Look out for wildlife in National Road Safety Week

National Road Safety Week might seem to be a bit out of our lane for the RSPCA – but far from it.

Beautiful scenery, lush forests and abundant wildlife are just some of the drawcards bringing in record numbers of tourists to Tasmania.

But the roadkill toll is also increasing. So much so, that Tasmania is earning the reputation as the ‘roadkill capital of the world’.

A three-year citizen science data trial estimated that, on average, around 32 animals die every hour on Tasmania’s roads — that’s more than one defenceless animal killed every two minutes.

Jan Davis, RSPCA Chief Advocate, says Tasmanians needed to move on from the idea that roadkill is just a normal part of life.

“On one hand, it means we’ve got a fabulous amount of wildlife in our landscape – and that’s a real positive – but it also signals that we’ve got hotspots where wildlife and cars interact,” she said.

We have to decide whether we want the wildlife that Tasmania is famous for, or whether we just want to drive as though there are no animals about.

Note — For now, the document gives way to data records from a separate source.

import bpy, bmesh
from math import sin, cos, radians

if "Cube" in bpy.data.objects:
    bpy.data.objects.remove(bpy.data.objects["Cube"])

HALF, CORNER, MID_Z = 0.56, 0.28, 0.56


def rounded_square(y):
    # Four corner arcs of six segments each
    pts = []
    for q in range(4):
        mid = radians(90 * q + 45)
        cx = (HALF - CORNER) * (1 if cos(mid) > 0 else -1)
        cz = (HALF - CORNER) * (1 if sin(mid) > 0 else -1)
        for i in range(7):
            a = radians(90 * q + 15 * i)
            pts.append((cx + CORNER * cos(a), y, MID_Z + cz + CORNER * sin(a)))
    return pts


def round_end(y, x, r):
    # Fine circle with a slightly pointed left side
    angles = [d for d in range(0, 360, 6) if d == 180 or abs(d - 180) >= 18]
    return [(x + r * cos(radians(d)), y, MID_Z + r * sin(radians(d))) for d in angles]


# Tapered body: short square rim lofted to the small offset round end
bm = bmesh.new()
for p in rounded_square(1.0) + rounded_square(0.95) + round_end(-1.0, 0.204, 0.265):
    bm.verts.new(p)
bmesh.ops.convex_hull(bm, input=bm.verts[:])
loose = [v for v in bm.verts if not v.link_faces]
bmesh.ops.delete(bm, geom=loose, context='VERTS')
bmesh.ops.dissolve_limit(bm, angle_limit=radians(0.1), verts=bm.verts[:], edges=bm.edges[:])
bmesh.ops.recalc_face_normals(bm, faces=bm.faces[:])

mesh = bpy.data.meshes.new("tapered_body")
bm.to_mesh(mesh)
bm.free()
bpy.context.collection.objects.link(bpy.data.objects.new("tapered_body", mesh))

“If people understand the reasons why so many animals are being injured and killed on our roads, they can change their own behaviour to minimise the risk of harming animals. The simple facts are that, if we just make some very small changes, we could see roadkill in Tasmania halved.”

You can help by being aware of your surroundings.

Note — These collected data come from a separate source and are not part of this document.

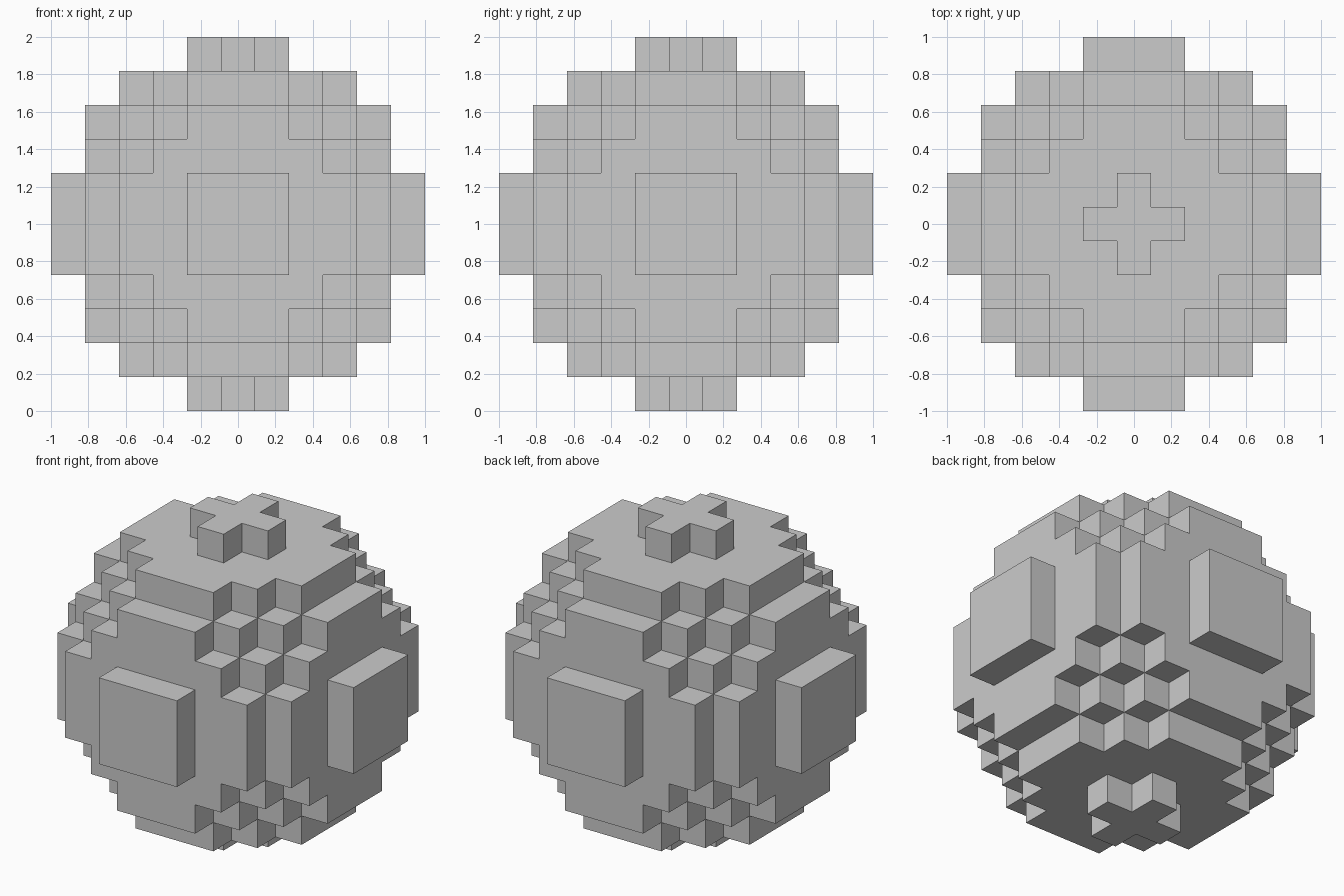
import bpy, bmesh
from mathutils import Vector

if "Cube" in bpy.data.objects:
    bpy.data.objects.remove(bpy.data.objects["Cube"])

N = 5                      # blocks from centre to each side
S = 2 / (2 * N + 1)        # block size


def filled(x, y, z):
    """True where the stepped ball has a block."""
    d = x * x + y * y + z * z
    side_pad = max(abs(x), abs(y)) == N and d == 27   # corners of the square side pads
    return d <= 26 or side_pad


# Ball shell: one square for every block face that touches empty space
bm = bmesh.new()
verts = {}


def corner(p):
    key = tuple(round(2 * c) for c in p)
    if key not in verts:
        verts[key] = bm.verts.new(p * S + Vector((0, 0, 1)))
    return verts[key]


R = range(-N, N + 1)
for block in [Vector((x, y, z)) for x in R for y in R for z in R if filled(x, y, z)]:
    for axis in range(3):
        for sign in (-1, 1):
            n = Vector((0, 0, 0))
            n[axis] = sign
            if filled(*(block + n)):
                continue
            u = Vector((0, 0, 0))
            u[(axis + 1) % 3] = 0.5
            v = n.cross(u)
            mid = block + n / 2
            bm.faces.new([corner(mid + a * u + b * v)
                          for a, b in ((-1, -1), (1, -1), (1, 1), (-1, 1))])

mesh = bpy.data.meshes.new("block_ball")
bm.to_mesh(mesh)
bm.free()
bpy.context.collection.objects.link(bpy.data.objects.new("block_ball", mesh))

In dry times, the little bit of rain we do get will run off straight to the side of the road. That’s where the green grass is, so that’s going to attract animals. Don’t throw your apple core or other food scraps out the car window because that draws more animals to the roadsides.

Roads form pathways for animals and provide water sources. Many native animals (like the Tasmanian devil) travel hundreds of kilometres in the space of a month. They have to cross roads to get where they’re going, whether that’s to find water or food – and that increases the risk of death or injury.

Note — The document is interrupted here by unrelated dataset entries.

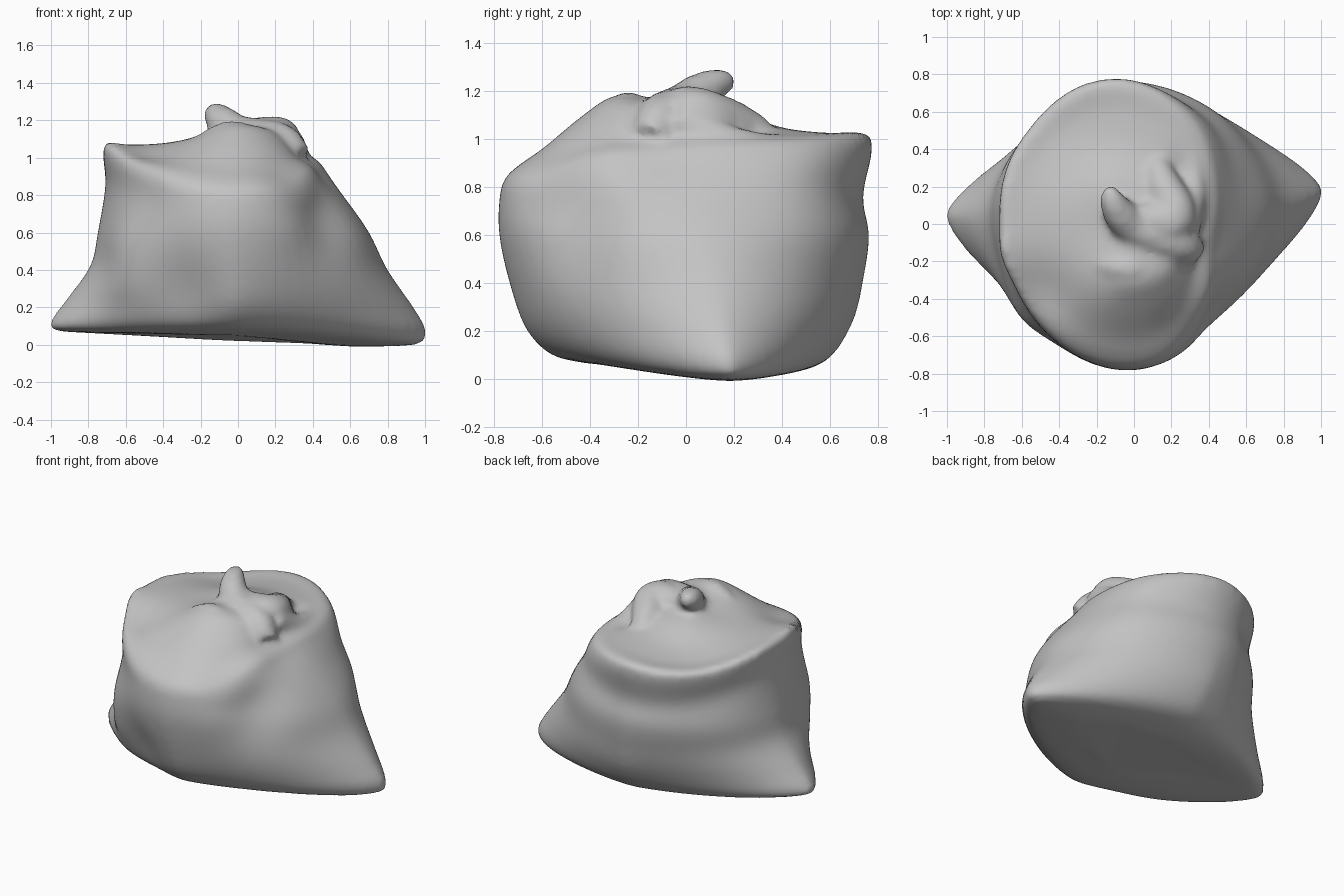
import bpy, bmesh
from math import sin, cos, pi, exp
from mathutils import Vector

cube = bpy.data.objects.get("Cube")
if cube:
    bpy.data.objects.remove(cube, do_unlink=True)

# One cloth colour
cloth = bpy.data.materials.new("grey cloth")
cloth.use_nodes = True
colour = (0.55, 0.55, 0.55, 1)
cloth.diffuse_color = colour
cloth.node_tree.nodes["Principled BSDF"].inputs["Base Color"].default_value = colour

SEGMENTS = 64

# Sack rings: reach left, right, front, back; height left, right, front, back; roundness
RINGS = [
    (-.5, .6, -.25, .35, .06, -.01, .05, .02, 1.6),
    (-.93, .95, -.45, .5, .07, 0, .07, .04, 1.5),
    (-1.01, 1.01, -.58, .61, .11, .07, .11, .1, 1.45),
    (-.92, .94, -.68, .7, .24, .2, .22, .25, 1.5),
    (-.79, .8, -.74, .74, .42, .4, .4, .42, 1.7),
    (-.75, .7, -.78, .765, .6, .6, .6, .6, 1.85),
    (-.71, .56, -.78, .74, .85, .8, .74, .76, 2),
    (-.72, .48, -.76, .78, 1, .92, .83, .95, 2.1),
    (-.71, .44, -.7, .76, 1.07, .98, .89, 1.03, 2.1),
    (-.6, .37, -.6, .62, 1.07, 1.02, .96, 1.03, 2),
    (-.4, .32, -.43, .42, 1.08, 1.06, 1.1, 1.05, 2),
    (-.22, .25, -.3, .24, 1.11, 1.11, 1.18, 1.11, 2),
    (-.1, .1, -.12, .1, 1.14, 1.14, 1.17, 1.14, 2),
]

# Soft dents and bulges: place, reach, push
PUSHES = [
    ((.45, -.45, .65), .2, (-.05, .04, 0)),
    ((.3, -.55, .82), .18, (0, 0, -.06)),
    ((-.3, -.68, .25), .2, (.02, .04, 0)),
    ((-.6, -.5, .42), .24, (-.05, -.05, 0)),
    ((.42, .5, .88), .3, (.04, .03, 0)),
    ((-.5, .55, .98), .32, (.035, -.035, -.05)),
    ((.42, -.15, .97), .18, (-.04, 0, -.02)),
    ((-.7, -.17, 1.04), .12, (-.02, 0, .02)),
    ((-.45, -.35, 1.02), .16, (0, 0, -.03)),
    ((.22, .28, 1.06), .08, (0, 0, -.04)),
]


def signed_power(value, power):
    return abs(value) ** power * (1 if value >= 0 else -1)


def ring_points(ring):
    left, right, front, back, zl, zr, zf, zb, roundness = ring
    height = max(0, min(1, (zl + zr + zf + zb) / 4))
    mid_x = -.08 * height
    mid_y = .12 - .1 * height
    for i in range(SEGMENTS):
        a = 2 * pi * i / SEGMENTS
        c, s = cos(a), sin(a)
        reach_x = right - mid_x if c > 0 else mid_x - left
        reach_y = back - mid_y if s > 0 else mid_y - front
        x = mid_x + reach_x * signed_power(c, 2 / roundness)
        y = mid_y + reach_y * signed_power(s, 2 / roundness)
        # the bottom corners are skewed in depth, the rim is skewed sideways
        y += .07 * c * (1 - height)
        x -= .05 * s * height
        z = c * c * (zr if c > 0 else zl) + s * s * (zb if s > 0 else zf)
        yield Vector((x, y, z))


def soften(point):
    for place, reach, push in PUSHES:
        distance = (point - Vector(place)).length
        point = point + Vector(push) * exp(-(distance / reach) ** 2)
    return point


def skin(bm, loops):
    rows = [[bm.verts.new(p) for p in loop] for loop in loops]
    for low, high in zip(rows, rows[1:]):
        n = len(low)
        for i in range(n):
            j = (i + 1) % n
            bm.faces.new((low[i], low[j], high[j], high[i]))
    bm.faces.new(rows[0][::-1])
    bm.faces.new(rows[-1])


def smooth_path(points, steps):
    # Catmull-Rom through tuples of any length
    pts = [Vector(p) for p in points]
    pts = [pts[0]] + pts + [pts[-1]]
    path = []
    for a, b, c, d in zip(pts, pts[1:], pts[2:], pts[3:]):
        for k in range(steps):
            t = k / steps
            path.append(.5 * (2 * b + (c - a) * t + (2 * a - 5 * b + 4 * c - d) * t ** 2
                              + (3 * b - a - 3 * c + d) * t ** 3))
    return path + [pts[-1]]


def add_fold(bm, points):
    # Tube along points that carry a radius as fourth value
    path = smooth_path(points, 6)
    loops = []
    for i, p in enumerate(path):
        ahead = path[min(i + 1, len(path) - 1)].xyz
        along = (ahead - path[max(i - 1, 0)].xyz).normalized()
        side = along.cross(Vector((0, 0, 1))).normalized()
        up = side.cross(along)
        loops.append([p.xyz + p.w * (side * cos(k * pi / 6) + up * sin(k * pi / 6))
                      for k in range(12)])
    skin(bm, loops)


bm = bmesh.new()

# Sack body
skin(bm, [[soften(p) for p in ring_points(r)] for r in smooth_path(RINGS, 4)])

# Twisted knot running from the upright tip down to the right
add_fold(bm, [(-.13, .2, 1.24, .035), (-.12, .14, 1.235, .065), (-.08, .06, 1.19, .09),
              (0, -.02, 1.13, .1), (.12, -.07, 1.11, .1), (.24, -.11, 1.08, .1),
              (.32, -.15, 1.0, .08)])

# Broad shoulder of the knot, turning down toward the back
add_fold(bm, [(.02, .06, 1.12, .08), (.1, .02, 1.11, .11), (.2, .01, 1.105, .12),
              (.22, .08, 1.1, .11), (.16, .2, 1.06, .1), (.12, .32, 1.02, .07)])

# Low ridge beyond the hollow on the right
add_fold(bm, [(.28, -.02, 1.08, .08), (.32, .12, 1.02, .06), (.32, .26, .99, .05),
              (.28, .4, .97, .05)])

# Front hump beside the knot
add_fold(bm, [(-.18, -.22, 1.09, .05), (-.04, -.24, 1.12, .08), (.1, -.25, 1.08, .07),
              (.26, -.28, .99, .05)])

bmesh.ops.recalc_face_normals(bm, faces=bm.faces)
mesh = bpy.data.meshes.new("sack")
bm.to_mesh(mesh)
bm.free()
mesh.materials.append(cloth)
sack = bpy.data.objects.new("sack", mesh)
bpy.context.collection.objects.link(sack)

# Fuse the parts into one soft cloth skin
fuse = sack.modifiers.new("fuse", "REMESH")
fuse.mode = "VOXEL"
fuse.voxel_size = .022
fuse.use_smooth_shade = True
relax = sack.modifiers.new("relax", "SMOOTH")
relax.factor = .5
relax.iterations = 9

Road speeds and road conditions also contribute to the huge animal road toll.  Studies have shown that a 20% reduction in speed is estimated to reduce roadkill by about 50%.

“If you see roadkill, there’s no better indicator that there’s a risk of running over an animal. So slow down from dusk to dawn,” Ms Davis said.

It is not only the animals that are at risk, though. The reaction of drivers unfamiliar with so many animals on roads also raises safety issues.

National research shows that 5.5% of all serious crashes involved people hitting or swerving to avoid wildlife. Anecdotally, there are indications that the situation is worse in Tasmania.

Having people who are attuned to the driving conditions which suit Tasmania’s roads will not only reduce the number of animals killed on our roads, but it will also improve road safety and outcomes for all motorists.

Downloading the Tasmanian Roadkill Reporter app can also help reduce wildlife detahs. This app makes it easy to report roadkill and to collect roadkill data and map roadkill hotspots in Tasmania.

How you can help:

  • Download the Tasmanian Roadkill Reporter app.
  • Contact Bonorong Wildlife Rescue on 0447 264 625 (all hours) for assistance in helping injured or orphaned wildlife.

Jan Davis, Chief Advocate – RSPCA Tasmania
Mobile: 0409 004 228
Email: jdavis@rspcatas.org.au